Bracket Blades

Common on most older vehicles, and sometimes still included on new vehicles depending on model and make, bracket blades are wiper blades that are housed within a bracket that has multiple contact points to ensure that the blade is flush against the windshield. This bracket, usually made out of metal, is attached to the wiper arm, and is a large surface that can collect debris, including snow, that can disrupt the windshield wiper's operation. The main advantage of this type of wiper blade is the fact that they are so cheap and usually come preinstalled on vehicles – however, they do not perform well in the winter, and can easily cause streaking or improper windshield cleaning if the bracket becomes damaged.

Beam Blades

Beam blades are quickly replacing bracket blades as the standard for windshield wipers. They are made out of a piece of metal that is encased in rubber, forming the blade while ensuring that it cannot be bent out of shape. This design gives beam blades a much lower profile when compared to bracket blades, reducing the chances of ice and snow building up on the wiper blades and making them better able to operate in the winter months. Additionally, since the metal within the blade is shaped to the windshield, it provides consistent contact throughout the entirety of the blade, unlike bracket blades which only several pressure points to hold the blade against the glass.

Hybrid Blades

Hybrid blades, like their name suggests, combine the design of both bracket and beam wiper blades. They are encased in a low profile covering, making it harder for snow and ice to build up on them than on bracket blades, while still making use of the framework of bracket blades to help keep costs low.
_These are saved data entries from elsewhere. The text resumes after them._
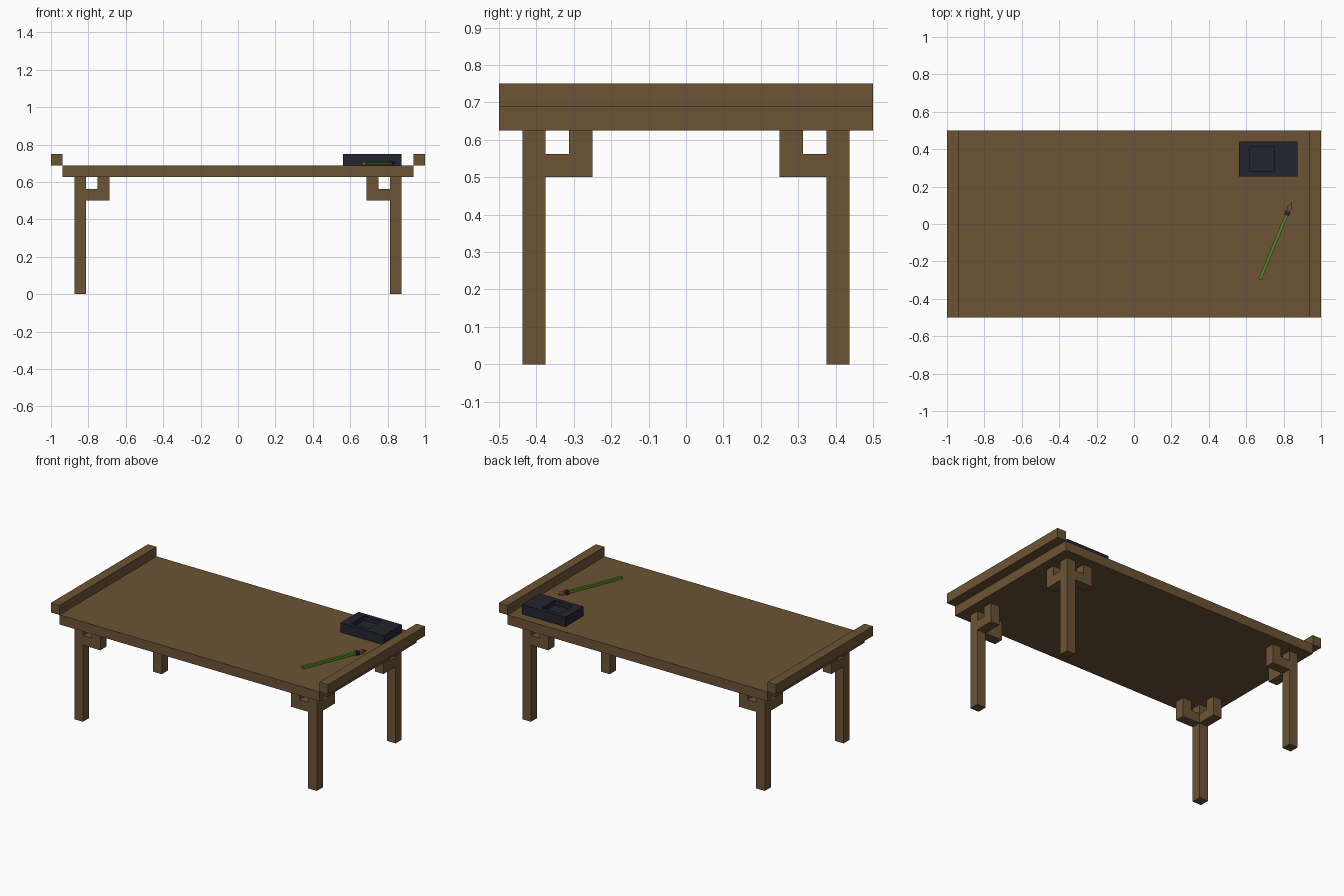
import bpy, bmesh, math
from mathutils import Matrix, Vector

if "Cube" in bpy.data.objects:
    bpy.data.objects.remove(bpy.data.objects["Cube"], do_unlink=True)


def material(name, rgb):
    m = bpy.data.materials.new(name)
    m.use_nodes = True
    m.diffuse_color = (*rgb, 1)
    bsdf = m.node_tree.nodes["Principled BSDF"]
    bsdf.inputs["Base Color"].default_value = (*rgb, 1)
    bsdf.inputs["Roughness"].default_value = 0.8
    return m


WOOD = material("brown wood", (0.150, 0.088, 0.036))
STONE = material("dark slate", (0.017, 0.017, 0.029))
GREEN = material("bamboo green", (0.085, 0.255, 0.014))
BRISTLE = material("bristle brown", (0.168, 0.080, 0.036))


def finish(name, bm, mat, matrix=None):
    if matrix:
        bm.transform(matrix)
    bmesh.ops.recalc_face_normals(bm, faces=bm.faces)
    me = bpy.data.meshes.new(name)
    bm.to_mesh(me)
    bm.free()
    me.materials.append(mat)
    ob = bpy.data.objects.new(name, me)
    bpy.context.collection.objects.link(ob)
    return ob


def box_bm(lo, hi):
    bm = bmesh.new()
    lo, hi = Vector(lo), Vector(hi)
    size = Matrix.Diagonal((*(hi - lo), 1))
    bmesh.ops.create_cube(bm, size=1, matrix=Matrix.Translation((lo + hi) / 2) @ size)
    return bm


def box(name, lo, hi, mat):
    return finish(name, box_bm(lo, hi), mat)


def loft(name, sections, mat, matrix):
    """Square rings along y; each section is (y, half width, half height)."""
    bm = bmesh.new()
    rings = [[bm.verts.new((sx * w, y, sz * h))
              for sx, sz in ((-1, -1), (1, -1), (1, 1), (-1, 1))]
             for y, w, h in sections]
    for a, b in zip(rings, rings[1:]):
        for i in range(4):
            j = (i + 1) % 4
            bm.faces.new((a[i], a[j], b[j], b[i]))
    bm.faces.new(rings[0])
    bm.faces.new(rings[-1])
    return finish(name, bm, mat, matrix)


U = 1 / 16
TOP = 11 * U

# Table top and raised end rails
box("table_top", (-15 * U, -0.5, 10 * U), (15 * U, 0.5, TOP), WOOD)
for side, sx in (("left", 1), ("right", -1)):
    x0, x1 = sorted((sx * 15 * U, sx))
    box(f"{side}_end_rail", (x0, -0.5, TOP), (x1, 0.5, 12 * U), WOOD)

# L-shaped bracket profile: (distance inward from leg, height)
L_PROFILE = [(0, 8), (2, 8), (2, 10), (1, 10), (1, 9), (0, 9)]


def bracket(name, along_x, sx, sy):
    bm = bmesh.new()
    if along_x:
        pts = [(sx * (13 - d) * U, sy * 6 * U, z * U) for d, z in L_PROFILE]
        push = (0, sy * U, 0)
    else:
        pts = [(sx * 13 * U, sy * (6 - d) * U, z * U) for d, z in L_PROFILE]
        push = (sx * U, 0, 0)
    face = bm.faces.new([bm.verts.new(p) for p in pts])
    ext = bmesh.ops.extrude_face_region(bm, geom=[face], use_keep_orig=True)
    moved = [g for g in ext["geom"] if isinstance(g, bmesh.types.BMVert)]
    bmesh.ops.translate(bm, verts=moved, vec=push)
    finish(name, bm, WOOD)


# Four legs, each with two corner brackets
for side, sx in (("left", 1), ("right", -1)):
    for end, sy in (("front", -1), ("back", 1)):
        x0, x1 = sorted((sx * 13 * U, sx * 14 * U))
        y0, y1 = sorted((sy * 6 * U, sy * 7 * U))
        box(f"{end}_{side}_leg", (x0, y0, 0), (x1, y1, 10 * U), WOOD)
        bracket(f"{end}_{side}_long_bracket", True, sx, sy)
        bracket(f"{end}_{side}_short_bracket", False, sx, sy)

# Ink stone with a square well sunk in its top
bm = box_bm((0.5625, 0.255, TOP), (0.875, 0.44, 0.75))
top = max(bm.faces, key=lambda f: f.calc_center_median().z)
mid = top.calc_center_median()
bmesh.ops.inset_region(bm, faces=[top], thickness=0.02)
for v in top.verts:
    v.co.x = 0.62 if v.co.x < mid.x else 0.75
    v.co.y = 0.283 if v.co.y < mid.y else 0.413
ext = bmesh.ops.extrude_face_region(bm, geom=[top])
moved = [g for g in ext["geom"] if isinstance(g, bmesh.types.BMVert)]
bmesh.ops.translate(bm, verts=moved, vec=(0, 0, -0.03))
if top.is_valid:
    bmesh.ops.delete(bm, geom=[top], context="FACES_ONLY")
finish("ink_stone", bm, STONE)

# Brush lying at an angle on the table
place = Matrix.Translation((0.673, -0.297, TOP + 0.0105)) @ Matrix.Rotation(math.radians(-22.5), 4, "Z")
loft("brush_handle", [(0, 0.008, 0.008), (0.372, 0.008, 0.008)], GREEN, place)
loft("brush_ferrule", [(0.372, 0.0135, 0.0105), (0.394, 0.0135, 0.0105)], STONE, place)
loft("brush_bristles", [(0.394, 0.009, 0.008), (0.415, 0.0135, 0.010),
                        (0.444, 0.002, 0.002)], BRISTLE, place)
Hybrid blades are a good midpoint for car owners, allowing for an affordable upgrade of bracket blades.